──────── SUPPLIED MATERIAL ────────

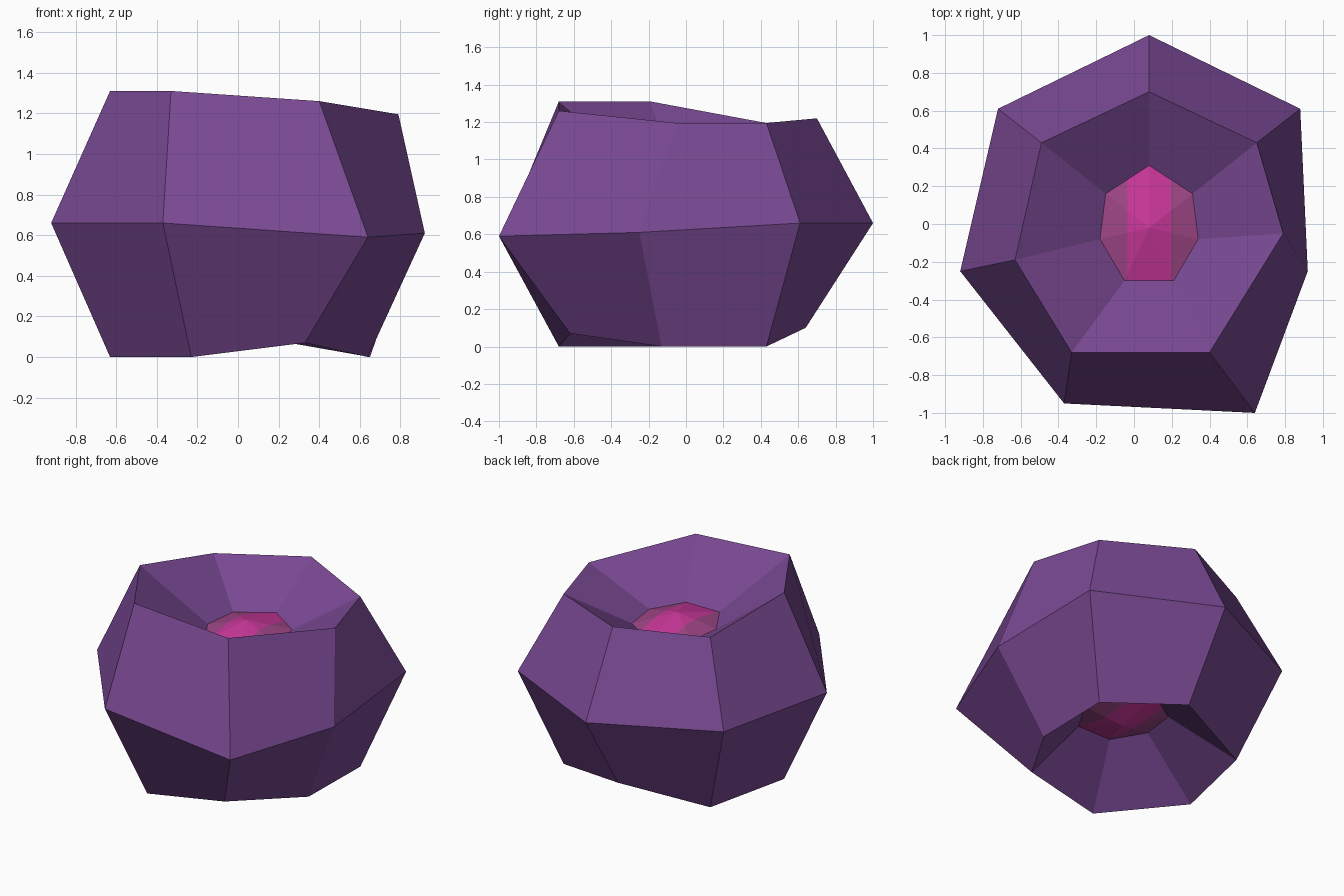
import bpy, bmesh
from mathutils import Vector

if "Cube" in bpy.data.objects:
    bpy.data.objects.remove(bpy.data.objects["Cube"])


def material(name, rgb):
    m = bpy.data.materials.new(name)
    m.diffuse_color = (*rgb, 1)
    m.use_nodes = True
    m.node_tree.nodes["Principled BSDF"].inputs["Base Color"].default_value = m.diffuse_color
    return m


purple = material("purple", (0.19, 0.066, 0.29))
bright_pink = material("bright pink", (0.58, 0.038, 0.32))
dull_pink = material("dull pink", (0.34, 0.06, 0.235))

# Seven-sided rings, clockwise from the back corner
waist = [(.08, 1, .66), (.88, .61, .66), (.92, -.25, .61), (.64, -1, .59),
         (-.37, -.95, .66), (-.92, -.25, .66), (-.72, .61, .66)]
top_rim = [(.08, .70, 1.22), (.65, .43, 1.195), (.79, -.05, 1.195), (.40, -.68, 1.26),
           (-.33, -.68, 1.31), (-.63, -.19, 1.31), (-.49, .43, 1.195)]
bottom_rim = [(.08, .64, .10), (.65, .43, 0), (.64, -.13, 0), (.33, -.62, .07),
              (-.23, -.68, 0), (-.63, -.19, 0), (-.49, .43, 0)]
hole = [(.08, .31), (.31, .16), (.34, -.08), (.21, -.30),
        (-.05, -.30), (-.18, -.08), (-.15, .16)]
top_hole = [(x, y, .975) for x, y in hole]
bottom_hole = [(x, y, .31) for x, y in hole]


def finish(bm, name, mats):
    mesh = bpy.data.meshes.new(name)
    bm.to_mesh(mesh)
    bm.free()
    for m in mats:
        mesh.materials.append(m)
    bpy.context.collection.objects.link(bpy.data.objects.new(name, mesh))


# Body: rings bridged from the top crater, around the waist, to the bottom crater
bm = bmesh.new()
rings = [[bm.verts.new(p) for p in ring]
         for ring in (top_hole, top_rim, waist, bottom_rim, bottom_hole)]
for a, b in zip(rings, rings[1:]):
    for i in range(7):
        j = (i + 1) % 7
        bm.faces.new((a[i], a[j], b[j], b[i]))
finish(bm, "body", [purple])


# Centres: shallow cones closing the craters, with a bright stripe in the middle
def centre(name, ring, apex_z, up):
    bm = bmesh.new()
    verts = [bm.verts.new(p) for p in ring]
    apex = bm.verts.new((.08, -.02, apex_z))
    for i in range(7):
        a, b = verts[i], verts[(i + 1) % 7]
        bm.faces.new((b, a, apex) if up else (a, b, apex))
    for x in (-.035, .195):
        bmesh.ops.bisect_plane(bm, geom=bm.verts[:] + bm.edges[:] + bm.faces[:],
                               plane_co=Vector((x, 0, 0)), plane_no=Vector((1, 0, 0)))
    for f in bm.faces:
        f.material_index = 0 if abs(f.calc_center_median().x - .08) < .115 else 1
    finish(bm, name, [bright_pink, dull_pink])


centre("top_centre", top_hole, 1.05, True)
centre("bottom_centre", bottom_hole, .24, False)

────────

Could you retype all the entries exactly, skipping the pictures?

import bpy, bmesh
from mathutils import Vector

if "Cube" in bpy.data.objects:
    bpy.data.objects.remove(bpy.data.objects["Cube"])


def material(name, rgb):
    m = bpy.data.materials.new(name)
    m.diffuse_color = (*rgb, 1)
    m.use_nodes = True
    m.node_tree.nodes["Principled BSDF"].inputs["Base Color"].default_value = m.diffuse_color
    return m


purple = material("purple", (0.19, 0.066, 0.29))
bright_pink = material("bright pink", (0.58, 0.038, 0.32))
dull_pink = material("dull pink", (0.34, 0.06, 0.235))

# Seven-sided rings, clockwise from the back corner
waist = [(.08, 1, .66), (.88, .61, .66), (.92, -.25, .61), (.64, -1, .59),
         (-.37, -.95, .66), (-.92, -.25, .66), (-.72, .61, .66)]
top_rim = [(.08, .70, 1.22), (.65, .43, 1.195), (.79, -.05, 1.195), (.40, -.68, 1.26),
           (-.33, -.68, 1.31), (-.63, -.19, 1.31), (-.49, .43, 1.195)]
bottom_rim = [(.08, .64, .10), (.65, .43, 0), (.64, -.13, 0), (.33, -.62, .07),
              (-.23, -.68, 0), (-.63, -.19, 0), (-.49, .43, 0)]
hole = [(.08, .31), (.31, .16), (.34, -.08), (.21, -.30),
        (-.05, -.30), (-.18, -.08), (-.15, .16)]
top_hole = [(x, y, .975) for x, y in hole]
bottom_hole = [(x, y, .31) for x, y in hole]


def finish(bm, name, mats):
    mesh = bpy.data.meshes.new(name)
    bm.to_mesh(mesh)
    bm.free()
    for m in mats:
        mesh.materials.append(m)
    bpy.context.collection.objects.link(bpy.data.objects.new(name, mesh))


# Body: rings bridged from the top crater, around the waist, to the bottom crater
bm = bmesh.new()
rings = [[bm.verts.new(p) for p in ring]
         for ring in (top_hole, top_rim, waist, bottom_rim, bottom_hole)]
for a, b in zip(rings, rings[1:]):
    for i in range(7):
        j = (i + 1) % 7
        bm.faces.new((a[i], a[j], b[j], b[i]))
finish(bm, "body", [purple])


# Centres: shallow cones closing the craters, with a bright stripe in the middle
def centre(name, ring, apex_z, up):
    bm = bmesh.new()
    verts = [bm.verts.new(p) for p in ring]
    apex = bm.verts.new((.08, -.02, apex_z))
    for i in range(7):
        a, b = verts[i], verts[(i + 1) % 7]
        bm.faces.new((b, a, apex) if up else (a, b, apex))
    for x in (-.035, .195):
        bmesh.ops.bisect_plane(bm, geom=bm.verts[:] + bm.edges[:] + bm.faces[:],
                               plane_co=Vector((x, 0, 0)), plane_no=Vector((1, 0, 0)))
    for f in bm.faces:
        f.material_index = 0 if abs(f.calc_center_median().x - .08) < .115 else 1
    finish(bm, name, [bright_pink, dull_pink])


centre("top_centre", top_hole, 1.05, True)
centre("bottom_centre", bottom_hole, .24, False)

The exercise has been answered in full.